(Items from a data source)
■ ■ ■ ■

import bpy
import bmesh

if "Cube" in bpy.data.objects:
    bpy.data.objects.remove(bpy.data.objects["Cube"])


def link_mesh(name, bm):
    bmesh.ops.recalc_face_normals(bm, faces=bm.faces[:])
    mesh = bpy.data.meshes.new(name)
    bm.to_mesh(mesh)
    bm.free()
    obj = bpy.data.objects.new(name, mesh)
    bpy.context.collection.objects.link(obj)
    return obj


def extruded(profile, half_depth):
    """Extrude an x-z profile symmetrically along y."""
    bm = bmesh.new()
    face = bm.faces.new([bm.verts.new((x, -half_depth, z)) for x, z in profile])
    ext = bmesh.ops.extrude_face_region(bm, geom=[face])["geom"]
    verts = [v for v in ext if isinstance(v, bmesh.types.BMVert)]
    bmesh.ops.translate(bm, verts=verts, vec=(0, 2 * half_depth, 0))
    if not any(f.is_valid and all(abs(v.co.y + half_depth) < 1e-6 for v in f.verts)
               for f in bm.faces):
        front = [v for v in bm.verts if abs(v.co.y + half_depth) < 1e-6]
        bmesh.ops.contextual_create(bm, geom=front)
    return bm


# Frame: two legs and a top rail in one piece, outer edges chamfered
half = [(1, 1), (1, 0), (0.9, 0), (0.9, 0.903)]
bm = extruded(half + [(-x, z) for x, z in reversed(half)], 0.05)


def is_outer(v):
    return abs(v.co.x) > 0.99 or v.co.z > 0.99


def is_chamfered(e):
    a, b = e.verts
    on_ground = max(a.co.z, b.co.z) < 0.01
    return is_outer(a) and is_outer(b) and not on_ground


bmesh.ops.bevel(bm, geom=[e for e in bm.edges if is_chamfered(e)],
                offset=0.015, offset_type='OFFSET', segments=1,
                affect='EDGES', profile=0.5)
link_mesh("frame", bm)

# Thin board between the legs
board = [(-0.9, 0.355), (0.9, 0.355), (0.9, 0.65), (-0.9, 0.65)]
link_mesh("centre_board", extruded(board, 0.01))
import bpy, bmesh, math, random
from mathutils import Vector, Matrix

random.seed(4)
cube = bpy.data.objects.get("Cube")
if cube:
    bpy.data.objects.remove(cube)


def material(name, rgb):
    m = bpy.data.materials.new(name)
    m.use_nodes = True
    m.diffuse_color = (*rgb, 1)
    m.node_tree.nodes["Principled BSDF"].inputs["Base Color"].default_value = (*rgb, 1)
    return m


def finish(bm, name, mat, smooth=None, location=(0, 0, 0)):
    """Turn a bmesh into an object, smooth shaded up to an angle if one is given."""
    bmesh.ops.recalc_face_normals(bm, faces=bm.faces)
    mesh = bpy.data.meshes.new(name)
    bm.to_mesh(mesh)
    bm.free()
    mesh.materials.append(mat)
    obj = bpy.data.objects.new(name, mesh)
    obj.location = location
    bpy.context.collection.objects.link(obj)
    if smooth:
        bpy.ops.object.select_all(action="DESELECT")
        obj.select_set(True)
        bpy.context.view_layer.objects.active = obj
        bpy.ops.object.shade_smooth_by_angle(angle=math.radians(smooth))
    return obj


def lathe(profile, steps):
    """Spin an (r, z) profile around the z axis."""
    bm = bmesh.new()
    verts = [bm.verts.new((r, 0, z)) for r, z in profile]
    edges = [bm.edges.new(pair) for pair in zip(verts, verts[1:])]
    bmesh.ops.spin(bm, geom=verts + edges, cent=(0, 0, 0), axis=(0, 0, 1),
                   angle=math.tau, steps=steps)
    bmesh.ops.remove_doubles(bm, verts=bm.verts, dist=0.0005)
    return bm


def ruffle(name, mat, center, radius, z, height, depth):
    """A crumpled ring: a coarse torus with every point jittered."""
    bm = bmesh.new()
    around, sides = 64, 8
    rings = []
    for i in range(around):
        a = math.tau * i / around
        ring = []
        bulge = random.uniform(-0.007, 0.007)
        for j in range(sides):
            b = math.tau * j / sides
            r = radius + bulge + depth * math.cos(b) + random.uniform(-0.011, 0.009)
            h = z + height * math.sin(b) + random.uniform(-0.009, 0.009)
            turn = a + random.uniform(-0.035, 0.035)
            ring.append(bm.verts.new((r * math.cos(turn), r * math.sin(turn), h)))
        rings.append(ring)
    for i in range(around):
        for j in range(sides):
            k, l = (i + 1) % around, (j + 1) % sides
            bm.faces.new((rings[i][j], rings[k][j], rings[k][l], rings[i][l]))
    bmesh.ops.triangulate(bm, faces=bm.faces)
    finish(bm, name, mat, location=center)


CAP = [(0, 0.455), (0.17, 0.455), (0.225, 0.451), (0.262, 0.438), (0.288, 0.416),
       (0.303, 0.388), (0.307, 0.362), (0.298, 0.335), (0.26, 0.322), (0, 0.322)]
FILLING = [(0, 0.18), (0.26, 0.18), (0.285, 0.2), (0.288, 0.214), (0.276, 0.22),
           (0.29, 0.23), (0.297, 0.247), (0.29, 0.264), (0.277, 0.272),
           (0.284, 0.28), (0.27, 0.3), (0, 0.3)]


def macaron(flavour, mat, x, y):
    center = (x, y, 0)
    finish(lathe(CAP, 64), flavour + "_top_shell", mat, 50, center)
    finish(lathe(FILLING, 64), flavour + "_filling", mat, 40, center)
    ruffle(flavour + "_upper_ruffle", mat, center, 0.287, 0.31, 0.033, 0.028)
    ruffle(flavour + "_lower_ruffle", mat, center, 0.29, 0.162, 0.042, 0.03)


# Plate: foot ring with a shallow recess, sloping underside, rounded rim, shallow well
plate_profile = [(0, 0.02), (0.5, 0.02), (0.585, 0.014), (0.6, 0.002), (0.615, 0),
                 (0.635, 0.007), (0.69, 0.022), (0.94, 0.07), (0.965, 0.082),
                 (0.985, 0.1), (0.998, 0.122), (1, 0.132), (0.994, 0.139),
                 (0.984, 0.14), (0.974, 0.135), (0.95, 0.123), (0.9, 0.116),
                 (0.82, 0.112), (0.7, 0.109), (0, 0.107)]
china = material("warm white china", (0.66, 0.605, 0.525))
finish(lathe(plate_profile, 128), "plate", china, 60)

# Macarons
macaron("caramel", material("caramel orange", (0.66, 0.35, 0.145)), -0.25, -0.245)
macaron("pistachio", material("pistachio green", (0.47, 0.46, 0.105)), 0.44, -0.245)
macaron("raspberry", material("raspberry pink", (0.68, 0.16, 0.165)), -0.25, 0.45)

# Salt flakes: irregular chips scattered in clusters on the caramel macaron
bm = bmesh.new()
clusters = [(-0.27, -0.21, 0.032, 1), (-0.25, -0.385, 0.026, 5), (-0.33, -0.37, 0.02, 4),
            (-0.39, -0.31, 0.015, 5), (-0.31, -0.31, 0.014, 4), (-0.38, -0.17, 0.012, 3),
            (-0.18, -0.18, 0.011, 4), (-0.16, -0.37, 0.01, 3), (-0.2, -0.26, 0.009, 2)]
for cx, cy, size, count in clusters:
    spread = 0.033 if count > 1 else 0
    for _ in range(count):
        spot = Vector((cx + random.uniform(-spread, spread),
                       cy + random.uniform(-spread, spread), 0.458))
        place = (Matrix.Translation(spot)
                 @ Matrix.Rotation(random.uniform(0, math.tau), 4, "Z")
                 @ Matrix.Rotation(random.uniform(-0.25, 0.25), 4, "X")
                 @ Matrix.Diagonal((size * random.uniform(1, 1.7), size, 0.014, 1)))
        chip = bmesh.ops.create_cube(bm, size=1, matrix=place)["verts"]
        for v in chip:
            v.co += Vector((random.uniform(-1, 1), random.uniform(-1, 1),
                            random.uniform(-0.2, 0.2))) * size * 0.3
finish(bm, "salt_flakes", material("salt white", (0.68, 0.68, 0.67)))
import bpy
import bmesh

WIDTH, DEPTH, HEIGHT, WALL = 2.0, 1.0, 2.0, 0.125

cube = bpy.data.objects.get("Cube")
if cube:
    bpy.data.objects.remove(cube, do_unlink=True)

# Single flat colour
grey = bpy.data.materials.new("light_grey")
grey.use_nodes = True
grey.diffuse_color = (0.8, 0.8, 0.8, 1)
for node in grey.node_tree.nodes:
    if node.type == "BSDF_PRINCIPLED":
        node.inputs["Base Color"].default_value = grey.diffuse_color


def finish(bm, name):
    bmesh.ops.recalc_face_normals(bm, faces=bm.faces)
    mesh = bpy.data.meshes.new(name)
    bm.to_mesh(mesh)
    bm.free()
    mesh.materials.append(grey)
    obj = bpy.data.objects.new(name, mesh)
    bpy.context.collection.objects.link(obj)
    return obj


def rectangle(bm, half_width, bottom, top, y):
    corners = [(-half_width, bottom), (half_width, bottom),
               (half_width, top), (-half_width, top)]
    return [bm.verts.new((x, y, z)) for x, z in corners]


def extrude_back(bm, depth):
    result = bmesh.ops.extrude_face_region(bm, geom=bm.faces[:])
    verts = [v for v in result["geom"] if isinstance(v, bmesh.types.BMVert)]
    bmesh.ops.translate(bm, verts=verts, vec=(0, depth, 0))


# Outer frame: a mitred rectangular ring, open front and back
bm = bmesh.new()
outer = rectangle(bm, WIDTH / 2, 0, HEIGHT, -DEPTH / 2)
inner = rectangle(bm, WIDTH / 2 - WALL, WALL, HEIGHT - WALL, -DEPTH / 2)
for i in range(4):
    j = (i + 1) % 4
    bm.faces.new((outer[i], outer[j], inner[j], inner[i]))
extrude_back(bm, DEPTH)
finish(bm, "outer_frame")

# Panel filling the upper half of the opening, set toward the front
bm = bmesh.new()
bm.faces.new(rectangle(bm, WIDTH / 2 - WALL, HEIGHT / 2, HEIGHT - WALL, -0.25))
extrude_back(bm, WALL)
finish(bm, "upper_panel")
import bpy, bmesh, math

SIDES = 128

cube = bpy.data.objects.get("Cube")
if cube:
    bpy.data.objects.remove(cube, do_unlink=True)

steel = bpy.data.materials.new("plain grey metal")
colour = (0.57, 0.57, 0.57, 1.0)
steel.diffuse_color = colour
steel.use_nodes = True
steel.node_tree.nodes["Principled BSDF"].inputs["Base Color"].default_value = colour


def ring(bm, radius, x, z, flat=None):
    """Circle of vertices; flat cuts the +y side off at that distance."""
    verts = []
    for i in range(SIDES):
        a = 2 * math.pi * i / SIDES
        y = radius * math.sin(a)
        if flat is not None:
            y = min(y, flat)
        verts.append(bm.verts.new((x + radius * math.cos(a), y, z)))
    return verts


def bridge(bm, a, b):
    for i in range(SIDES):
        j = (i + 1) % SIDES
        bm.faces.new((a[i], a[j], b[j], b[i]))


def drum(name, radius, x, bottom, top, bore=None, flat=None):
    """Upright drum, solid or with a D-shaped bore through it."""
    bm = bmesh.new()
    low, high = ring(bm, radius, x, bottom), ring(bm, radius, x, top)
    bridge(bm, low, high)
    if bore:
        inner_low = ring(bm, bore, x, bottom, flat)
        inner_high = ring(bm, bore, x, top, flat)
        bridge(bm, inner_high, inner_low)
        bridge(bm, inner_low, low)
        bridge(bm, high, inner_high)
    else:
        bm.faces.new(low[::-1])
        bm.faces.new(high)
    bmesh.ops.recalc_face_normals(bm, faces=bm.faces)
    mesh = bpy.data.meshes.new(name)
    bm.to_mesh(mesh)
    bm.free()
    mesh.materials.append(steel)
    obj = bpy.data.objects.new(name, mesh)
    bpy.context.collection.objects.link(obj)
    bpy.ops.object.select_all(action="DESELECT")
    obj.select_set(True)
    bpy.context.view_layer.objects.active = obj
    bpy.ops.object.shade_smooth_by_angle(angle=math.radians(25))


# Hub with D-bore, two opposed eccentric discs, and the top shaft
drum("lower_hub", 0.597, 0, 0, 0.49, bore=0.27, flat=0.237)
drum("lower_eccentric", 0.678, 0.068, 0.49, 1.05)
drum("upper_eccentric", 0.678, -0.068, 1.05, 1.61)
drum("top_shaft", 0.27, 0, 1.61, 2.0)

■ ■ ■ ■

#### Required action:
Each line of the data that has the string "isinstance" should be returned.

#### Answer area:
    verts = [v for v in ext if isinstance(v, bmesh.types.BMVert)]
    verts = [v for v in result["geom"] if isinstance(v, bmesh.types.BMVert)]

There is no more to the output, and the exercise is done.